Below are the entries; return every line among them that holds the word "outer".

** Opening Input data block **

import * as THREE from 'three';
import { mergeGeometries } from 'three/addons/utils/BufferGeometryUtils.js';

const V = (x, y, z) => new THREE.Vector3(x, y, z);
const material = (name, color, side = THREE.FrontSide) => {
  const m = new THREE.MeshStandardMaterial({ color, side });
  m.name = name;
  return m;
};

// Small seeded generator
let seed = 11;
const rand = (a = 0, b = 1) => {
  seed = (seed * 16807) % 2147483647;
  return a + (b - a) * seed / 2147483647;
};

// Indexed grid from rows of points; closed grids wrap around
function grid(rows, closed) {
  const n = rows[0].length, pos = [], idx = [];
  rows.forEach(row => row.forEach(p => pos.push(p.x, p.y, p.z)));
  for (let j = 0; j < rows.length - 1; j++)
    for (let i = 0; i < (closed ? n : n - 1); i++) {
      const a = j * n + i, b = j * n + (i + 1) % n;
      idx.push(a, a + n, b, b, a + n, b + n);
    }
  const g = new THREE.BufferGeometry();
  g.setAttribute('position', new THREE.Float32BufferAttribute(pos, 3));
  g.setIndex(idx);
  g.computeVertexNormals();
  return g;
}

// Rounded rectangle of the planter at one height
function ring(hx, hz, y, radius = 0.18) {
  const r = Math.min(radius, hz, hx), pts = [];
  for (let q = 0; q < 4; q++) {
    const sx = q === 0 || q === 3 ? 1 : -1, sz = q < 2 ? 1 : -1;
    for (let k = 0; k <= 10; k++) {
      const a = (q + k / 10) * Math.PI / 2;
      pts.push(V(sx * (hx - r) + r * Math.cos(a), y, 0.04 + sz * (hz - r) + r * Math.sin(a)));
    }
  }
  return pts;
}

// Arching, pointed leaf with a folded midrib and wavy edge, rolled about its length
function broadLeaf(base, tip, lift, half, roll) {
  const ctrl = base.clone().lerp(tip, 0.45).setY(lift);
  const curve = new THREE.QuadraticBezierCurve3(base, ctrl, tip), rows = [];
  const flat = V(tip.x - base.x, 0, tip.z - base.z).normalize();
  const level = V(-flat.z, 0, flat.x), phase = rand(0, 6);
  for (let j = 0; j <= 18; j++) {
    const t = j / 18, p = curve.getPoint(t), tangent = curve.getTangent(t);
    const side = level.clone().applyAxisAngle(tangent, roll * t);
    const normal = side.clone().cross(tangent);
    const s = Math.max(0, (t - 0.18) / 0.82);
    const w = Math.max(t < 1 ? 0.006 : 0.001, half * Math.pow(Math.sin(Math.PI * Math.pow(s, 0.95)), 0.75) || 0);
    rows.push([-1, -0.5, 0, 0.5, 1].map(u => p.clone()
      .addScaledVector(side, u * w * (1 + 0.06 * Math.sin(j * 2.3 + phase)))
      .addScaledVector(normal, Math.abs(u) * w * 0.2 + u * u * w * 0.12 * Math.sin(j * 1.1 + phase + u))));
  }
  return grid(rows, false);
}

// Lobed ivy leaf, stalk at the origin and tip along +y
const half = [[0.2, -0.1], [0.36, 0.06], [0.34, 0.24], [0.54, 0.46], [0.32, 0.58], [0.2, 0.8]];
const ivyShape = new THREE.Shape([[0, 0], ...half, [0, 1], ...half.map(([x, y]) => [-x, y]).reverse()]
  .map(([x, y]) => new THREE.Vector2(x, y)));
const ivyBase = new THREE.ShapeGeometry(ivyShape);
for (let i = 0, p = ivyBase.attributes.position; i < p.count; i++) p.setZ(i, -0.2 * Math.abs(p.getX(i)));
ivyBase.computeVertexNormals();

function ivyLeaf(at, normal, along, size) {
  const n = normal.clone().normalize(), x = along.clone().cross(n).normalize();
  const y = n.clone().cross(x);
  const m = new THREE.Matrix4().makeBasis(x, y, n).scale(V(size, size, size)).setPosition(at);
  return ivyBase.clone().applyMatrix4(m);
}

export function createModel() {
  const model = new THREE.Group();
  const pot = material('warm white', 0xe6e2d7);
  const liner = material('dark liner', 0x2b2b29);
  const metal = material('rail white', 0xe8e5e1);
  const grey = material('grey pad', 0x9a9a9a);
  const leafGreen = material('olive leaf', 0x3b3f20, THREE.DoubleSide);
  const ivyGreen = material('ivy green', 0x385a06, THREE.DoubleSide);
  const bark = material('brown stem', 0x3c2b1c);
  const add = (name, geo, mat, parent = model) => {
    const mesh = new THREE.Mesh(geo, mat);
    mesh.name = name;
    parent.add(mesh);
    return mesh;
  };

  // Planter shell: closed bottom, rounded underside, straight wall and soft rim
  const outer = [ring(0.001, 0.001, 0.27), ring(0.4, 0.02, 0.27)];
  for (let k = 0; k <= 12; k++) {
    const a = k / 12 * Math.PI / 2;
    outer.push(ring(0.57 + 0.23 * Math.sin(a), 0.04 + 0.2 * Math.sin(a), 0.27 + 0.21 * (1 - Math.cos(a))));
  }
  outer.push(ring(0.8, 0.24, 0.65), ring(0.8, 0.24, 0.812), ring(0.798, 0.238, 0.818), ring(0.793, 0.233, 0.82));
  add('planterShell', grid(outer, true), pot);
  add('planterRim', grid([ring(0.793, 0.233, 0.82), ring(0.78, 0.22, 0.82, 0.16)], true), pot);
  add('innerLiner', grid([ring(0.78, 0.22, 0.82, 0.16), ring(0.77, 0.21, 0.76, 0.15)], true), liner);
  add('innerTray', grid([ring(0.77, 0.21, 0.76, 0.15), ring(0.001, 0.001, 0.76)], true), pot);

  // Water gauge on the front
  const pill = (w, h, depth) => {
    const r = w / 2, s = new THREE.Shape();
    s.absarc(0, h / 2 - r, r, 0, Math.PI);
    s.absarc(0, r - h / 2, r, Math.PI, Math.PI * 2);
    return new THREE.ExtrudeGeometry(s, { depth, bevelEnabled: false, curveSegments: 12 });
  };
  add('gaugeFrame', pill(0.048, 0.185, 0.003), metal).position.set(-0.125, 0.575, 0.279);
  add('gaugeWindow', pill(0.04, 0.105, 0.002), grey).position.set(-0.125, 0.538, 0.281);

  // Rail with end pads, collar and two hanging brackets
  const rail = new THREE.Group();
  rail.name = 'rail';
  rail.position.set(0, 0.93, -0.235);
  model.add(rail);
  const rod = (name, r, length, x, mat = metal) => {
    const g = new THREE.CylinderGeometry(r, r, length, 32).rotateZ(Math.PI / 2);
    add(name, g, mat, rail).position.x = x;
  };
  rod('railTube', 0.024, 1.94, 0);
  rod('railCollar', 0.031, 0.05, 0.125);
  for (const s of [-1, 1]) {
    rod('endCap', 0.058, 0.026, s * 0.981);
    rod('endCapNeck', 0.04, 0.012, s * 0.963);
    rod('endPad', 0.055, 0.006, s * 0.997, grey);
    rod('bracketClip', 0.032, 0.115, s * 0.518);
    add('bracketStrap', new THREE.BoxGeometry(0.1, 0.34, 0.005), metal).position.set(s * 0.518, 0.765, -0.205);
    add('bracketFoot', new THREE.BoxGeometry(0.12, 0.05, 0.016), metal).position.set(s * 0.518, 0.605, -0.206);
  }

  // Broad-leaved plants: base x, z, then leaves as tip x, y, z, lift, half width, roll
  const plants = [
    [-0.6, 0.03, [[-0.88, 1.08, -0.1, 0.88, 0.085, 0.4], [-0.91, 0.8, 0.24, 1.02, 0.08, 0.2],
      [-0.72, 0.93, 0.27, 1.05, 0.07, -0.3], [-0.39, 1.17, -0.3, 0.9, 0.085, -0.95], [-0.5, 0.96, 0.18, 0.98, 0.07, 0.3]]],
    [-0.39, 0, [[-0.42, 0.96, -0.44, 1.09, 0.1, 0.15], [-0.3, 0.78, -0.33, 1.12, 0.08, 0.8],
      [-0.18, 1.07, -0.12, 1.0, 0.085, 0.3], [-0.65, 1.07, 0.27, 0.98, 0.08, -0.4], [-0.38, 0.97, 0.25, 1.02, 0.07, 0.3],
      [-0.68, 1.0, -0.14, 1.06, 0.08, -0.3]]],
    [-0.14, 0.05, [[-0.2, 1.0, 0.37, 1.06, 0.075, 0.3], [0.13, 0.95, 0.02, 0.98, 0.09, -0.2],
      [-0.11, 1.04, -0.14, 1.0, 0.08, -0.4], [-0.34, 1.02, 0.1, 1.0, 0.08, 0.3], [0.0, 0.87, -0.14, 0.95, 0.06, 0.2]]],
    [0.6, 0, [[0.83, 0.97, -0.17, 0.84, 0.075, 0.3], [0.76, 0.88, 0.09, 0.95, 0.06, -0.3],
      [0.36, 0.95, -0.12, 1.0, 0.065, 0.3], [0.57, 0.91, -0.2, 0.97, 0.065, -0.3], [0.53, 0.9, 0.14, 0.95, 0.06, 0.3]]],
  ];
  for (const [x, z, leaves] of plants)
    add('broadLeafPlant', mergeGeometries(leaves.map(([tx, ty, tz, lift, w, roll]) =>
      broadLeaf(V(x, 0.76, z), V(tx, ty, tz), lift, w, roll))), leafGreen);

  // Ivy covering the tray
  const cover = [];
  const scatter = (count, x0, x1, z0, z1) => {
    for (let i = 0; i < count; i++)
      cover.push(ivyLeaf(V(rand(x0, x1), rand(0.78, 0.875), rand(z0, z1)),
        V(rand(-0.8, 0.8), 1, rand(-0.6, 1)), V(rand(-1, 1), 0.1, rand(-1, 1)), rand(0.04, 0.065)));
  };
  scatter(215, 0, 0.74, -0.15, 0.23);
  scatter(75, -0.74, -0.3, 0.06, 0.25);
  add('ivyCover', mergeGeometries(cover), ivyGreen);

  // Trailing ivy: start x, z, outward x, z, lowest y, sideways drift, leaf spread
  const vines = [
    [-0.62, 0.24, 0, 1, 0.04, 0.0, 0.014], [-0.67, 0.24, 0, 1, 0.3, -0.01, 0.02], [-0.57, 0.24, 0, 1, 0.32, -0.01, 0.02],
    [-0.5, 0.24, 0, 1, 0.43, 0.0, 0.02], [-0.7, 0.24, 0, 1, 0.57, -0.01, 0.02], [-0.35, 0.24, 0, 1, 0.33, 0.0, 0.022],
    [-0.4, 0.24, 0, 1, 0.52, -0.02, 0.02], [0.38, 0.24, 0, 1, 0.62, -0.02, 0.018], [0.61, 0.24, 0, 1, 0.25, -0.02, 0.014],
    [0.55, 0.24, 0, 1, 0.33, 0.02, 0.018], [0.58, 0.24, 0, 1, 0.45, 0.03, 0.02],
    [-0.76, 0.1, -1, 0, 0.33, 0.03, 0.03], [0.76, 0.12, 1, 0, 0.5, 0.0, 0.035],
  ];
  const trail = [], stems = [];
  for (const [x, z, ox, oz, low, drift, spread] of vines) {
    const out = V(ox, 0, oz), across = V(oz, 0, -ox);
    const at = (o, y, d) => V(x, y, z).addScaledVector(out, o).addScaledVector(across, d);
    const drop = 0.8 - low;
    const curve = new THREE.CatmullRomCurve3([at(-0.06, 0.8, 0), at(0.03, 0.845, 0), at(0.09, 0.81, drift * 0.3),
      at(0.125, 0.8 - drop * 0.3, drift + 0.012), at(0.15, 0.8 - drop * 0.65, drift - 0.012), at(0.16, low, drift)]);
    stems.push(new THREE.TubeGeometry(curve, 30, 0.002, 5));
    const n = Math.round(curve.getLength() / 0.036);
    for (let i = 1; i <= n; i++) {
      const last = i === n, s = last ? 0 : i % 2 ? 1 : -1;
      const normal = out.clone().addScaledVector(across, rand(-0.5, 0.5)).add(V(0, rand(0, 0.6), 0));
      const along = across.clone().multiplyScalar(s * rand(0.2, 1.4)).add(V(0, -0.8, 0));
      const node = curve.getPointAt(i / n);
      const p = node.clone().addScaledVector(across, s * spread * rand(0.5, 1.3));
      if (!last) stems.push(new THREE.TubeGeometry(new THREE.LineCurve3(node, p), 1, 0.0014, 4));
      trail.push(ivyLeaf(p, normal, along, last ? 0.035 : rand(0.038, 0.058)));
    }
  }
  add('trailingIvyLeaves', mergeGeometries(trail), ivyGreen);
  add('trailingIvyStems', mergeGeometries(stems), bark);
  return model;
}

** Closing Input data block **

» **Task response**:
  const outer = [ring(0.001, 0.001, 0.27), ring(0.4, 0.02, 0.27)];
    outer.push(ring(0.57 + 0.23 * Math.sin(a), 0.04 + 0.2 * Math.sin(a), 0.27 + 0.21 * (1 - Math.cos(a))));
  outer.push(ring(0.8, 0.24, 0.65), ring(0.8, 0.24, 0.812), ring(0.798, 0.238, 0.818), ring(0.793, 0.233, 0.82));
  add('planterShell', grid(outer, true), pot);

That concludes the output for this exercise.